How Does Clomid Work?

By Nicole Galan, RN

What is Clomid?

Clomiphene citrate (clomid) is an anti-estrogenic compound, most commonly prescribed to treat female infertility. It competes with estrogen for specialized receptor sites in the endometrium, vagina, and the hypothalamus and pituitary glands. Clomid causes an increased production of gonadotropins, hormones like follicle stimulating hormone and lutenizing hormone, which initiate the growth of one or more eggs in the ovary. Ovulation, or release of the mature egg, can occur on its own or with the addition of another medication to stimulate it. The empty egg follicle produces progesterone, the major hormone of pregnancy, as it does when a woman is not taking clomid.

Using Clomid for Female Infertility

Clomid is one of the most commonly prescribed drugs for female factor infertility. This drug is usually one of the first medications given during the process of treating infertility due to its ease of use. Women who do not ovulate on their own, or irregularly like those with polycystic ovary syndrome or hypothalamic amenorrhea, benefit most from taking clomid.

Polycystic ovary syndrome is a condition that is characterized by the presence of multiple small cysts on the ovaries, high levels of androgens (male hormones which contribute to symptoms like abnormal hair growth, acne and even hair loss) and irregular periods.

Women with hypothalamic amenorrhea have irregularities in their hypothalamus and pituitary glands which prevent ovulation, and thus a menstrual cycle, from happening each month. As with polycystic ovary syndrome, women who have irregular or absent periods are most likely not ovulating, a key step in getting pregnant.

You may need to take other hormones, like estrogen or progesterone supplements, while taking clomid. While each physician has his or her own preference, usually only a few cycles of clomid will be tried before moving on to a different medication.

How to Take Clomid

Make sure to take Clomid exactly as your doctor prescribes it. It is available in 50mg tablets; dosages of 50mg, 100mg, 150mg or 200mg as a daily single dose are common. Clomid is usually taken in the beginning of the menstrual cycle for five days, usually starting on day three or day five. Your doctor may want to monitor your response through blood testing and ultrasound. You will receive instructions from your doctor on when to have intercourse, though using an ovulation predictor kit is common. Make sure to report any side effects promptly to your doctor.


About the Author

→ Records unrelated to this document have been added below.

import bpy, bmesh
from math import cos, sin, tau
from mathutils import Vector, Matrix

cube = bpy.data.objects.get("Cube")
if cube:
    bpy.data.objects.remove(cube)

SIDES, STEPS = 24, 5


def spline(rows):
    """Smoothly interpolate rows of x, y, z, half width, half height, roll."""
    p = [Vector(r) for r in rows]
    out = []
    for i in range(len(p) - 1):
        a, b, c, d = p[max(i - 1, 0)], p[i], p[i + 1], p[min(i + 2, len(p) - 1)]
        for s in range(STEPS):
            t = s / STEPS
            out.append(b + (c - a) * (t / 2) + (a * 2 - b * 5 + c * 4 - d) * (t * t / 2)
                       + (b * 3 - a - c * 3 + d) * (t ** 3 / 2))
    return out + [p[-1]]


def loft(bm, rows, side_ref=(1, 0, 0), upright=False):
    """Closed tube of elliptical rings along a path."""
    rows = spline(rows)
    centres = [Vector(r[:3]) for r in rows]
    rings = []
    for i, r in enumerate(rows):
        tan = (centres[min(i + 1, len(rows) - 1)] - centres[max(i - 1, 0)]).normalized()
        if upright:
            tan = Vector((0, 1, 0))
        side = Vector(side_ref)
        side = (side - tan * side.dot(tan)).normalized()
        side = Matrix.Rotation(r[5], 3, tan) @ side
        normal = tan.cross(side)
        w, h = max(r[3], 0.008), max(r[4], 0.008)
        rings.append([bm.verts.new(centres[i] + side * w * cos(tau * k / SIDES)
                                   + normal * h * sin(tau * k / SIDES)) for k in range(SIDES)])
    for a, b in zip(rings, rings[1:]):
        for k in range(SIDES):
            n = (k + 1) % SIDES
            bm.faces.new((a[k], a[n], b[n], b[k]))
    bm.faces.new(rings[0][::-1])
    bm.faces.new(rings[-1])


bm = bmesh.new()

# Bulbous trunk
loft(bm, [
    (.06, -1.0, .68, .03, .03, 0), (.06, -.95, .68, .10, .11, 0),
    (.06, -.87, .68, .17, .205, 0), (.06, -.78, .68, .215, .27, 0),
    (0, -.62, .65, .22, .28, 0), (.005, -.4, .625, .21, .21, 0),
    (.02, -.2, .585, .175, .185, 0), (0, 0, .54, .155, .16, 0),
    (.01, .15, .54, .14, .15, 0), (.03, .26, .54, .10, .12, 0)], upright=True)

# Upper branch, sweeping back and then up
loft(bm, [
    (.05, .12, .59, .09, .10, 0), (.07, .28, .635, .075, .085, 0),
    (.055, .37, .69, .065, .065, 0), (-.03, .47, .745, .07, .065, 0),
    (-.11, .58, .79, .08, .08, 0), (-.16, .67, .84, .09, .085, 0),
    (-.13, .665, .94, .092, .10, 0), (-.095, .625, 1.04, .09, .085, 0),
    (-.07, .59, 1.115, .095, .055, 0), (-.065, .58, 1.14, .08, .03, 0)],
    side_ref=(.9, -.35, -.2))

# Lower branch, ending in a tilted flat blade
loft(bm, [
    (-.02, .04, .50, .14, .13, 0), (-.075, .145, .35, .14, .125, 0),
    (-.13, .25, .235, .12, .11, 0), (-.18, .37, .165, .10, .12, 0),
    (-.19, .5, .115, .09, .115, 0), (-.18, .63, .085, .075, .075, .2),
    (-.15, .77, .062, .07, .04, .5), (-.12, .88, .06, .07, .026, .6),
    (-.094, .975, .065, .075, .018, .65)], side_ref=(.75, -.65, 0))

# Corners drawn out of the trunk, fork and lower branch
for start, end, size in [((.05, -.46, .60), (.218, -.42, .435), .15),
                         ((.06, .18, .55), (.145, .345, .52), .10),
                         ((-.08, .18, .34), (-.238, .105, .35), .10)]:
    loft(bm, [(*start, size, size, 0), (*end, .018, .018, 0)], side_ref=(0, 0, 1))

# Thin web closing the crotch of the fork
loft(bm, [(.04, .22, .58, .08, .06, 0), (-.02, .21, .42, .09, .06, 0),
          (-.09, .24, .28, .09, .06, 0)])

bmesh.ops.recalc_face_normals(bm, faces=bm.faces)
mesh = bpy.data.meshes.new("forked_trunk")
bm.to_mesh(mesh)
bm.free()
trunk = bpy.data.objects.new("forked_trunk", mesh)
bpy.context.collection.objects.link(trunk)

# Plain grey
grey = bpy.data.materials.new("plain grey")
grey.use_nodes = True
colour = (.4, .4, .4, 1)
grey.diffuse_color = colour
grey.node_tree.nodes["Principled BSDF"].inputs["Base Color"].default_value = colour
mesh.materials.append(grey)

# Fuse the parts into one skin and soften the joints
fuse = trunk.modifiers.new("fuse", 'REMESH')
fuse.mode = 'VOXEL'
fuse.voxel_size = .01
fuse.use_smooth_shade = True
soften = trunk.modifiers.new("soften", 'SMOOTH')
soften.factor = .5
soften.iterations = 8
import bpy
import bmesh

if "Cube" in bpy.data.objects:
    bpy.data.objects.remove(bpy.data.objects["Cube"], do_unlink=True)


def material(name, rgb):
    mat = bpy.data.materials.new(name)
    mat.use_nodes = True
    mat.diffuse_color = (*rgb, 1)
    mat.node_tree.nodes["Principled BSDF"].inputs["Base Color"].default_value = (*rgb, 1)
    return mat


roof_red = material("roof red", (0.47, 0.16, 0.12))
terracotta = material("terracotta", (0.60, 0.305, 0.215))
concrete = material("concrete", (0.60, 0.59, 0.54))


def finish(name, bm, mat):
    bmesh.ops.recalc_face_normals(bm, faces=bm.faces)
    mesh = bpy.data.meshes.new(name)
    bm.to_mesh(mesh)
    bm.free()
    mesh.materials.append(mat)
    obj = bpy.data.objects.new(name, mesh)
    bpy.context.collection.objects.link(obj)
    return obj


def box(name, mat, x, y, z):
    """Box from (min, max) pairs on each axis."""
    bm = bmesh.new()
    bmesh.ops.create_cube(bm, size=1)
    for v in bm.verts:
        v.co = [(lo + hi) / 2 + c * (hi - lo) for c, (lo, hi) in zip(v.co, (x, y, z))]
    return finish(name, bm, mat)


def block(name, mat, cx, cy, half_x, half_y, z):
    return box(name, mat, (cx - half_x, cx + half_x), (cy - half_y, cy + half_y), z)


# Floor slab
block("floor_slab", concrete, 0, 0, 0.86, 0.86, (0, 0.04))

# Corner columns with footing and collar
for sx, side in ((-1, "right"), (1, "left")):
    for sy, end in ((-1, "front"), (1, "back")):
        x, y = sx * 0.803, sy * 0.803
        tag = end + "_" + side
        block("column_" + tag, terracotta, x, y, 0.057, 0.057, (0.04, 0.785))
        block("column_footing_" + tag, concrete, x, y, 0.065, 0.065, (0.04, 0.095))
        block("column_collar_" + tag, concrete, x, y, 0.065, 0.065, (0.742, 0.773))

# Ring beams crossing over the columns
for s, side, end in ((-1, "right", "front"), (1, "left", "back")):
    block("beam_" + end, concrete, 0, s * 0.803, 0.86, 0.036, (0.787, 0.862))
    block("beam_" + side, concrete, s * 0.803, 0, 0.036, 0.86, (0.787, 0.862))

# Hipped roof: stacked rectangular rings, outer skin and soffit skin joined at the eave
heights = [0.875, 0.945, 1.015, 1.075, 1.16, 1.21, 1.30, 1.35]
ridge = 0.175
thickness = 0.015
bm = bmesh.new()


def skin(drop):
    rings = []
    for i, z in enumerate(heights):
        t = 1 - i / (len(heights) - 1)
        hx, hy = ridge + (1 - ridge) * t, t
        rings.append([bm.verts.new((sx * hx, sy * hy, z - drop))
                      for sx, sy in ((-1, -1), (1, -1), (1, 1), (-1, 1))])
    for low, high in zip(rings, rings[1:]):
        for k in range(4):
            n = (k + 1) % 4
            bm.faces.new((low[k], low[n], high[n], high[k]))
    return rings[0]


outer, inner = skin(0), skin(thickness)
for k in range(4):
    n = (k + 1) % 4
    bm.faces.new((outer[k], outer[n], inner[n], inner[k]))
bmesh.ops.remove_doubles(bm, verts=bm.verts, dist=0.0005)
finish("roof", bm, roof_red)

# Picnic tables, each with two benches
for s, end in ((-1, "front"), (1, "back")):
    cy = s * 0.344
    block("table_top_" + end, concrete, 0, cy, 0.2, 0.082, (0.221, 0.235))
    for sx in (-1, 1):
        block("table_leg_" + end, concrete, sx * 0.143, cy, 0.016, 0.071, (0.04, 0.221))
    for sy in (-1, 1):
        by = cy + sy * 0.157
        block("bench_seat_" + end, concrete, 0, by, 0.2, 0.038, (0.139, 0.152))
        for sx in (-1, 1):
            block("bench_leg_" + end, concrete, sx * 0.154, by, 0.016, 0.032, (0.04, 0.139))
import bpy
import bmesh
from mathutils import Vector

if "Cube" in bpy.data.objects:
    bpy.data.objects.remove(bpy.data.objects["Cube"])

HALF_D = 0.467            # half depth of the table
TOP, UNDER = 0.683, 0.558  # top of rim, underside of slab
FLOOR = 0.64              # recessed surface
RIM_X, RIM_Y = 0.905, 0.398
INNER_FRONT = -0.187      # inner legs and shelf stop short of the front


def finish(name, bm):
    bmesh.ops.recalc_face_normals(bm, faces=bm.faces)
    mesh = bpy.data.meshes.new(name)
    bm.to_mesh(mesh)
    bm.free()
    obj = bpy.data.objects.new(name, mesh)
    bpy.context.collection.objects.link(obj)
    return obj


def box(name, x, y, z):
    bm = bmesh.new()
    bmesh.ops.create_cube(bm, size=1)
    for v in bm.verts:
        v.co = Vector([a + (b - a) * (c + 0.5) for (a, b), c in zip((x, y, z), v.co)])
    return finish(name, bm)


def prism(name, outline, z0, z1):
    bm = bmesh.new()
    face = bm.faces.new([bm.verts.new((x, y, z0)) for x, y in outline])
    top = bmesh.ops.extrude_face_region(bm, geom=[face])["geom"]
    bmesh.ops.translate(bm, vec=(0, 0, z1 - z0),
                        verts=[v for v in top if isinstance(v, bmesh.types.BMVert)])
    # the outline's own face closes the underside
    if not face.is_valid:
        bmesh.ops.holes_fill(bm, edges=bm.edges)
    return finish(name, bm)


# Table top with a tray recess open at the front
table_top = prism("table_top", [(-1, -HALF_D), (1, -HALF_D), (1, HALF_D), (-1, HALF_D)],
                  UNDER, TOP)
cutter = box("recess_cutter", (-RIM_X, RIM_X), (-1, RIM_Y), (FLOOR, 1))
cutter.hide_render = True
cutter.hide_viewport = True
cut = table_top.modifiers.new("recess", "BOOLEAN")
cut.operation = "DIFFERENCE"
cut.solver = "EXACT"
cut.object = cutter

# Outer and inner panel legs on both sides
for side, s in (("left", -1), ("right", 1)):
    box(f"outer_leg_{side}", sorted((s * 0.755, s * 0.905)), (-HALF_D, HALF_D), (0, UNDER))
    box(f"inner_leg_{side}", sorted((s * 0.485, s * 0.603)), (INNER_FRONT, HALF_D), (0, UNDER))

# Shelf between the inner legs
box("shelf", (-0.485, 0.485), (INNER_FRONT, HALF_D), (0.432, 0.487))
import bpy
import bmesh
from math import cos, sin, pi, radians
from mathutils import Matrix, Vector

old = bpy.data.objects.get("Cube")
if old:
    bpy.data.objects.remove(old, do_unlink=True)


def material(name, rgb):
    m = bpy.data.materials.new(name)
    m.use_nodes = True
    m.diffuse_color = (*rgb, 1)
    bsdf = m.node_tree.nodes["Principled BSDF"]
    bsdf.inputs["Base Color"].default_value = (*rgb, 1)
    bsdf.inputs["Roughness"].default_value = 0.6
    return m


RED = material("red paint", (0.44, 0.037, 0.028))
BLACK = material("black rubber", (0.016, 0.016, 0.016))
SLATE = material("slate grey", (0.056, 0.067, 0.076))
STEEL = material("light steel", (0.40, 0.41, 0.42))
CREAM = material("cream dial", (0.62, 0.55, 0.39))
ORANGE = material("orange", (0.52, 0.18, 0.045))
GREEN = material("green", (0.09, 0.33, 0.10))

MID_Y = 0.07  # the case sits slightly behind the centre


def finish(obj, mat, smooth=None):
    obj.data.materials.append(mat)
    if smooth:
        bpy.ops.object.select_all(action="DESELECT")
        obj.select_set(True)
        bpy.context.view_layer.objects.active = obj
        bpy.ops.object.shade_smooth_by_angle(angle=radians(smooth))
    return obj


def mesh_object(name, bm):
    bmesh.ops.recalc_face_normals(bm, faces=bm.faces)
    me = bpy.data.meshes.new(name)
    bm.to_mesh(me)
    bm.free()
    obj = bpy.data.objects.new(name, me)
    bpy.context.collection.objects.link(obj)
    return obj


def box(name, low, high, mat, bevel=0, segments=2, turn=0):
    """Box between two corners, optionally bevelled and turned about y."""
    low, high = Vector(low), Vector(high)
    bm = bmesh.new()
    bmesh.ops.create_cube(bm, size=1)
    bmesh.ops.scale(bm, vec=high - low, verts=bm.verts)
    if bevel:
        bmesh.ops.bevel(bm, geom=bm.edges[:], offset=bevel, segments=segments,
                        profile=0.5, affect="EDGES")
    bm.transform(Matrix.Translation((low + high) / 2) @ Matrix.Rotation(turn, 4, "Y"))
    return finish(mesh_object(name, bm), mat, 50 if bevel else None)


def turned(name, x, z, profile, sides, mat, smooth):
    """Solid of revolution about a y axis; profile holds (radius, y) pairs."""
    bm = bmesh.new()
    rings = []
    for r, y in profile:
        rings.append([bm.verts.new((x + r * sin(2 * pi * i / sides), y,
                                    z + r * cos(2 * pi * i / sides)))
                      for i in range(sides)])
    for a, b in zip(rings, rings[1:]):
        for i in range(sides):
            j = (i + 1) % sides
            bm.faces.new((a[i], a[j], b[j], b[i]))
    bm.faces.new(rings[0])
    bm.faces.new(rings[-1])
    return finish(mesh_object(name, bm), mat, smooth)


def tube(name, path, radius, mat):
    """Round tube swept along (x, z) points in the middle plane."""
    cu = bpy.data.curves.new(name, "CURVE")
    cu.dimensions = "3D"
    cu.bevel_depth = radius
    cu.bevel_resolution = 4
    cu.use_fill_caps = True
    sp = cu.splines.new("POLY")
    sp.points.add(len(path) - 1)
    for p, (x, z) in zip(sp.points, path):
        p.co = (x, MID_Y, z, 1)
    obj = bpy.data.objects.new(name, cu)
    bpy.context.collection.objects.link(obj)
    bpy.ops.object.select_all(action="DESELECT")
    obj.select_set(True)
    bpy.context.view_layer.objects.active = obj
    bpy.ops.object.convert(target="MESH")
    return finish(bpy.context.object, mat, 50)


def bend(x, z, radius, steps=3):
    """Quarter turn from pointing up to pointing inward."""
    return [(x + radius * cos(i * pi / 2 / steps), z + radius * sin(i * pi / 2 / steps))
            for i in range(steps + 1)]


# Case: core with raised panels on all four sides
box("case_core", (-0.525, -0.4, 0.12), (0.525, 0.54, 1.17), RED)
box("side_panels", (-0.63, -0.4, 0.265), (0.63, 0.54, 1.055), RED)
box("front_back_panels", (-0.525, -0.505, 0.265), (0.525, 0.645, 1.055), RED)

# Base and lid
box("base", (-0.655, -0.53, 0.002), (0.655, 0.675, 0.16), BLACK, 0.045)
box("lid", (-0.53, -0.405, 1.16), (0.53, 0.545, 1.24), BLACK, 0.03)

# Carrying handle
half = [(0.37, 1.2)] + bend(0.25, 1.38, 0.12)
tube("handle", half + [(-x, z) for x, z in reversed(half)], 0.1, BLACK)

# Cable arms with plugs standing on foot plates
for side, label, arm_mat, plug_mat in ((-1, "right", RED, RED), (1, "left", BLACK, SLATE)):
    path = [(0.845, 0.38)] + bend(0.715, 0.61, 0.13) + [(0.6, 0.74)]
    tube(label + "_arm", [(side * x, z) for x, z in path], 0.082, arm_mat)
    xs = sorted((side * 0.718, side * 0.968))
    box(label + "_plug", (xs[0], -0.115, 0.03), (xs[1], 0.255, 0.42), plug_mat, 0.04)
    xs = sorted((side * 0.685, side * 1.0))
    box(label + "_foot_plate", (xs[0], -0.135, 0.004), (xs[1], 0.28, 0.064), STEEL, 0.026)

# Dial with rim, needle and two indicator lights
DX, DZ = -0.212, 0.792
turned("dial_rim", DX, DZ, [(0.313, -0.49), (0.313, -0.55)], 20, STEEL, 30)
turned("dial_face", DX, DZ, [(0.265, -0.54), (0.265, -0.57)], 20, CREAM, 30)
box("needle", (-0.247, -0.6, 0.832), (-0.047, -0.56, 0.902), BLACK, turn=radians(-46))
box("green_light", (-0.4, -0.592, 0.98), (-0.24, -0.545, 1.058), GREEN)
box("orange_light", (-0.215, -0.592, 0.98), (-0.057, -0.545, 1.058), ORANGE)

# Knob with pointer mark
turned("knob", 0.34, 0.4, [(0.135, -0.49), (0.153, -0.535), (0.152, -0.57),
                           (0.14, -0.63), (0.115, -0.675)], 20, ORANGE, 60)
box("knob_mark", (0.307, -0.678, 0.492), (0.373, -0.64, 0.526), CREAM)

Nicole received two Bachelor's degrees, one in biology from Philadelphia University, and one in nursing from Pace University. She currently works as an RN in private practice as an IVF (In Vitro Fertilization) Coordinator. She routinely counsels and educates patients about various infertility and health issues. Nicole writes for the New York Times company, as their PCOS (Polycystic Ovary Syndrome) expert guide.